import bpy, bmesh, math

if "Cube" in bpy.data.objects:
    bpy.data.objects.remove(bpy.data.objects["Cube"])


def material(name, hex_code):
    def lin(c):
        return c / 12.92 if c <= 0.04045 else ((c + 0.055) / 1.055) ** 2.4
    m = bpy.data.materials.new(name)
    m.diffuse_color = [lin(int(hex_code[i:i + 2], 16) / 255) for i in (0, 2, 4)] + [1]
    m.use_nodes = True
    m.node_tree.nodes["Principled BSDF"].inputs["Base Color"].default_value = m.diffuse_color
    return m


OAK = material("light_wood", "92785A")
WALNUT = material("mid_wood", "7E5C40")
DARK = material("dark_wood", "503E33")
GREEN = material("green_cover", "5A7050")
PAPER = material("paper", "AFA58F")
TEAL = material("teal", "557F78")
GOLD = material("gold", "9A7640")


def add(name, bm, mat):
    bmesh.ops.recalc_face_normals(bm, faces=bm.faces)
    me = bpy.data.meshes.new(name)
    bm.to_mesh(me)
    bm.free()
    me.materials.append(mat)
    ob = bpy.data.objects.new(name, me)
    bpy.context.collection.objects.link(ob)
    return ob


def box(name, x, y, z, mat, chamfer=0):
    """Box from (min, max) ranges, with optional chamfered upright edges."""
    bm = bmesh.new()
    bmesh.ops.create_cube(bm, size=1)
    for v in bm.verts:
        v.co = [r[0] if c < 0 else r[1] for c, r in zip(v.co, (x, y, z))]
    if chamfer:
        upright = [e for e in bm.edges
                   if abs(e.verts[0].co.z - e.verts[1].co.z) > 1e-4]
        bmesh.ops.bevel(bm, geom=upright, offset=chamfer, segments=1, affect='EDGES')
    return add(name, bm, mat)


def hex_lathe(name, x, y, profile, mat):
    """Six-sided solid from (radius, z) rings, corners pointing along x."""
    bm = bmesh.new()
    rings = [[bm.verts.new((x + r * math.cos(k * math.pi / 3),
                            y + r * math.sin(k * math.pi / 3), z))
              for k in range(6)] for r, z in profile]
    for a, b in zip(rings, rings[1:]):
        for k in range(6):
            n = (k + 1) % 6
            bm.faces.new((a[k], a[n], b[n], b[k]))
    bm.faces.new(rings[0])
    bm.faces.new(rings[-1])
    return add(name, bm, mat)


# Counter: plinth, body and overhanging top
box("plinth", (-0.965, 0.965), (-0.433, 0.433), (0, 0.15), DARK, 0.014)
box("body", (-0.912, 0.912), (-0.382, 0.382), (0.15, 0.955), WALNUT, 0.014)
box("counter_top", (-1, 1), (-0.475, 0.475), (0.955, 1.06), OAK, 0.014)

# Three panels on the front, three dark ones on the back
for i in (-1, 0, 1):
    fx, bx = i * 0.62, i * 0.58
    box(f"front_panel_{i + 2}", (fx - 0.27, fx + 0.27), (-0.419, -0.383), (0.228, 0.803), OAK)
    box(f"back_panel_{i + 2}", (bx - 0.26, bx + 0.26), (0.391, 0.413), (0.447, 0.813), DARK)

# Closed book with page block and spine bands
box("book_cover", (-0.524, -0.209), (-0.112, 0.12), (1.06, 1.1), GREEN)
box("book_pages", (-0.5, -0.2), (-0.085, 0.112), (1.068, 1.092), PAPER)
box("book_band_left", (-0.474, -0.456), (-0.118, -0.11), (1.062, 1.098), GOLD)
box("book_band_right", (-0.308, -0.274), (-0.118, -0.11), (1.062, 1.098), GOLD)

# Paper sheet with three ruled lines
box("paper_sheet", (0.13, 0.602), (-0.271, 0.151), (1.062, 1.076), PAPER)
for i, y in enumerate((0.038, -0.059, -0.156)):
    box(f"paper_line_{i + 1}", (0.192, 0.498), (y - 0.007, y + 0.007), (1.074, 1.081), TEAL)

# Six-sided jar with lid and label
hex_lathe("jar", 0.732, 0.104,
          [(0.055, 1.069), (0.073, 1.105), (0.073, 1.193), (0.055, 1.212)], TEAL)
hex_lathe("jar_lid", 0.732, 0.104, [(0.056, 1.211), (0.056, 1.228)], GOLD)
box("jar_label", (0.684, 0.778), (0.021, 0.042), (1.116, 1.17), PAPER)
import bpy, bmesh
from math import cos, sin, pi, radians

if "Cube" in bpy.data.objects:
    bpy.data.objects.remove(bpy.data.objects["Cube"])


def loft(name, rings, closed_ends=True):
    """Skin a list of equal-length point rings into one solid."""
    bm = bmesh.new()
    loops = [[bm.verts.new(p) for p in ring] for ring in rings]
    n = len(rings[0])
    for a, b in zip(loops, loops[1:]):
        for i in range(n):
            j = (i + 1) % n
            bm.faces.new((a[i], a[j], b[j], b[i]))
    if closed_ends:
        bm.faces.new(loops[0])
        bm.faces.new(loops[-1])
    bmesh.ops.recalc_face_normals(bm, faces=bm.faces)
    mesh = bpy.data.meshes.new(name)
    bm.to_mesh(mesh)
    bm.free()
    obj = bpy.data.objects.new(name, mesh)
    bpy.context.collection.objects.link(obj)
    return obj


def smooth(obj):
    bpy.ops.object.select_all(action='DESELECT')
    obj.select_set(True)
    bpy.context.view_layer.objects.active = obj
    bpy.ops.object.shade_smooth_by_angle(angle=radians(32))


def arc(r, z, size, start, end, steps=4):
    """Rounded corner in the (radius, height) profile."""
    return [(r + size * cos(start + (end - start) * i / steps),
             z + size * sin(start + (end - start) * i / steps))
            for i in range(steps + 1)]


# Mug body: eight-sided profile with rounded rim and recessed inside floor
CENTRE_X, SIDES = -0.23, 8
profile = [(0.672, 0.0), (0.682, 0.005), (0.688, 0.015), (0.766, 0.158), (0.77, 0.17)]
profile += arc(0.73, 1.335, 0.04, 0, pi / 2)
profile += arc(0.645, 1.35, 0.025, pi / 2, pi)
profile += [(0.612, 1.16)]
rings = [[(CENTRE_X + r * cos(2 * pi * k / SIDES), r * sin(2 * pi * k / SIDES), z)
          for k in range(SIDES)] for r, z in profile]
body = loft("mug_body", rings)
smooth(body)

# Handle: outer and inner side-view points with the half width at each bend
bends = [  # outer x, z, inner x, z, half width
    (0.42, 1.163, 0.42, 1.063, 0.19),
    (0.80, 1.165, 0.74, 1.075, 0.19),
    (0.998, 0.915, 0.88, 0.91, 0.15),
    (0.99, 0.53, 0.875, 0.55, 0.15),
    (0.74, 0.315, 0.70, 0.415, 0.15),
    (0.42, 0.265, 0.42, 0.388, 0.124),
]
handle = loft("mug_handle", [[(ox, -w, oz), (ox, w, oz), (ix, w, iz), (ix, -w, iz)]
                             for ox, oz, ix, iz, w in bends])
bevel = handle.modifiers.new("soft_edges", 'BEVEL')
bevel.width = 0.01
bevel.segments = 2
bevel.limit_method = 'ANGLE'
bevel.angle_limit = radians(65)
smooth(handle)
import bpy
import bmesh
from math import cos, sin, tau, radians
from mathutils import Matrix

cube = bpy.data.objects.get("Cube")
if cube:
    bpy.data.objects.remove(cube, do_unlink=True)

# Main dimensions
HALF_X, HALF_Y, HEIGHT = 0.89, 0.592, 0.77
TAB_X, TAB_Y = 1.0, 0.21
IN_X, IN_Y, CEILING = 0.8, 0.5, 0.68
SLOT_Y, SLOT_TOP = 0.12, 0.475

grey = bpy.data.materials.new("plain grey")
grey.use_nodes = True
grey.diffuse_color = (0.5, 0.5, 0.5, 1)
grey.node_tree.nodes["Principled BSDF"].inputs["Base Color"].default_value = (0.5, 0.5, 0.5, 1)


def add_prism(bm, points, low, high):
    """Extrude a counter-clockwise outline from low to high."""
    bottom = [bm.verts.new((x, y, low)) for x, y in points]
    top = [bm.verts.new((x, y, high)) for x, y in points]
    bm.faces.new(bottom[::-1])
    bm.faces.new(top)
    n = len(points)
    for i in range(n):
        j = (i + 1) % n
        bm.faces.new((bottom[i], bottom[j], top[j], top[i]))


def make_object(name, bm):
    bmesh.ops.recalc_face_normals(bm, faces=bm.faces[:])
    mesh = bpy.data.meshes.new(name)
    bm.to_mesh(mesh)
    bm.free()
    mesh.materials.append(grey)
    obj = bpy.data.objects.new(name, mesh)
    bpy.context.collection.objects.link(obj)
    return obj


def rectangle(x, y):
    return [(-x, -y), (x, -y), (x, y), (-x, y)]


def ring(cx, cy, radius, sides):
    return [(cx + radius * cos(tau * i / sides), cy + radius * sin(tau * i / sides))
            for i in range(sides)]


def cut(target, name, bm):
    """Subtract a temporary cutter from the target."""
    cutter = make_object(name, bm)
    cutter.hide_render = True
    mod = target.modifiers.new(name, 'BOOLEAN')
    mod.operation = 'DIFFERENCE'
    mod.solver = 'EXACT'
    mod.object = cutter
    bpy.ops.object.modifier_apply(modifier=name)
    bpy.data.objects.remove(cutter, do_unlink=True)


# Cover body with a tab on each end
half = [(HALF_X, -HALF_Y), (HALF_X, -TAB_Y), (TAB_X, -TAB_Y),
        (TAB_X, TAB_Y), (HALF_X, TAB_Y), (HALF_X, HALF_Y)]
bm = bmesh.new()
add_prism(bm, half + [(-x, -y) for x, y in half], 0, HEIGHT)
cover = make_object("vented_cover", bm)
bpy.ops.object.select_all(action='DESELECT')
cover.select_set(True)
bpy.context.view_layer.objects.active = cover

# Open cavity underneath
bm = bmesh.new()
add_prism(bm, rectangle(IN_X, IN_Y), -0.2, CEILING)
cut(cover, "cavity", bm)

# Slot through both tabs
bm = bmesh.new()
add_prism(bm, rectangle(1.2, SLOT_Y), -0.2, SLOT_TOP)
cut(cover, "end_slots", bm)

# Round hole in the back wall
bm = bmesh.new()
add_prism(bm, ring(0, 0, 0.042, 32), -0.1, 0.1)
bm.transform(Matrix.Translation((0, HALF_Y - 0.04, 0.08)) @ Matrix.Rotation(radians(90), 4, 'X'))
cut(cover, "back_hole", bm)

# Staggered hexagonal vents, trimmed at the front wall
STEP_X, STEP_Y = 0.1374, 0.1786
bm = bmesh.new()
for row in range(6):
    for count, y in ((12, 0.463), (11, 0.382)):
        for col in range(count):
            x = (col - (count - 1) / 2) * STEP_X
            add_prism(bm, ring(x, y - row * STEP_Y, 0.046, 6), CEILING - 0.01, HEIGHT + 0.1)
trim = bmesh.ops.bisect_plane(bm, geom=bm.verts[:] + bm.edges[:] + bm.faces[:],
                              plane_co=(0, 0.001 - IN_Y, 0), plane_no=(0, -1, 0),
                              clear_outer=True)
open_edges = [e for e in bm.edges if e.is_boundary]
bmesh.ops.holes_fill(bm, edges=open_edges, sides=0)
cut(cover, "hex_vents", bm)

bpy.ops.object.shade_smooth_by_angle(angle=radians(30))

▶ [DIRECTIONS FOR THIS TASK]: Using the records above, find and show each line with the string "bevel".

▶ [ANSWER TO THIS PROBLEM]:
        bmesh.ops.bevel(bm, geom=upright, offset=chamfer, segments=1, affect='EDGES')
bevel = handle.modifiers.new("soft_edges", 'BEVEL')
bevel.width = 0.01
bevel.segments = 2
bevel.limit_method = 'ANGLE'
bevel.angle_limit = radians(65)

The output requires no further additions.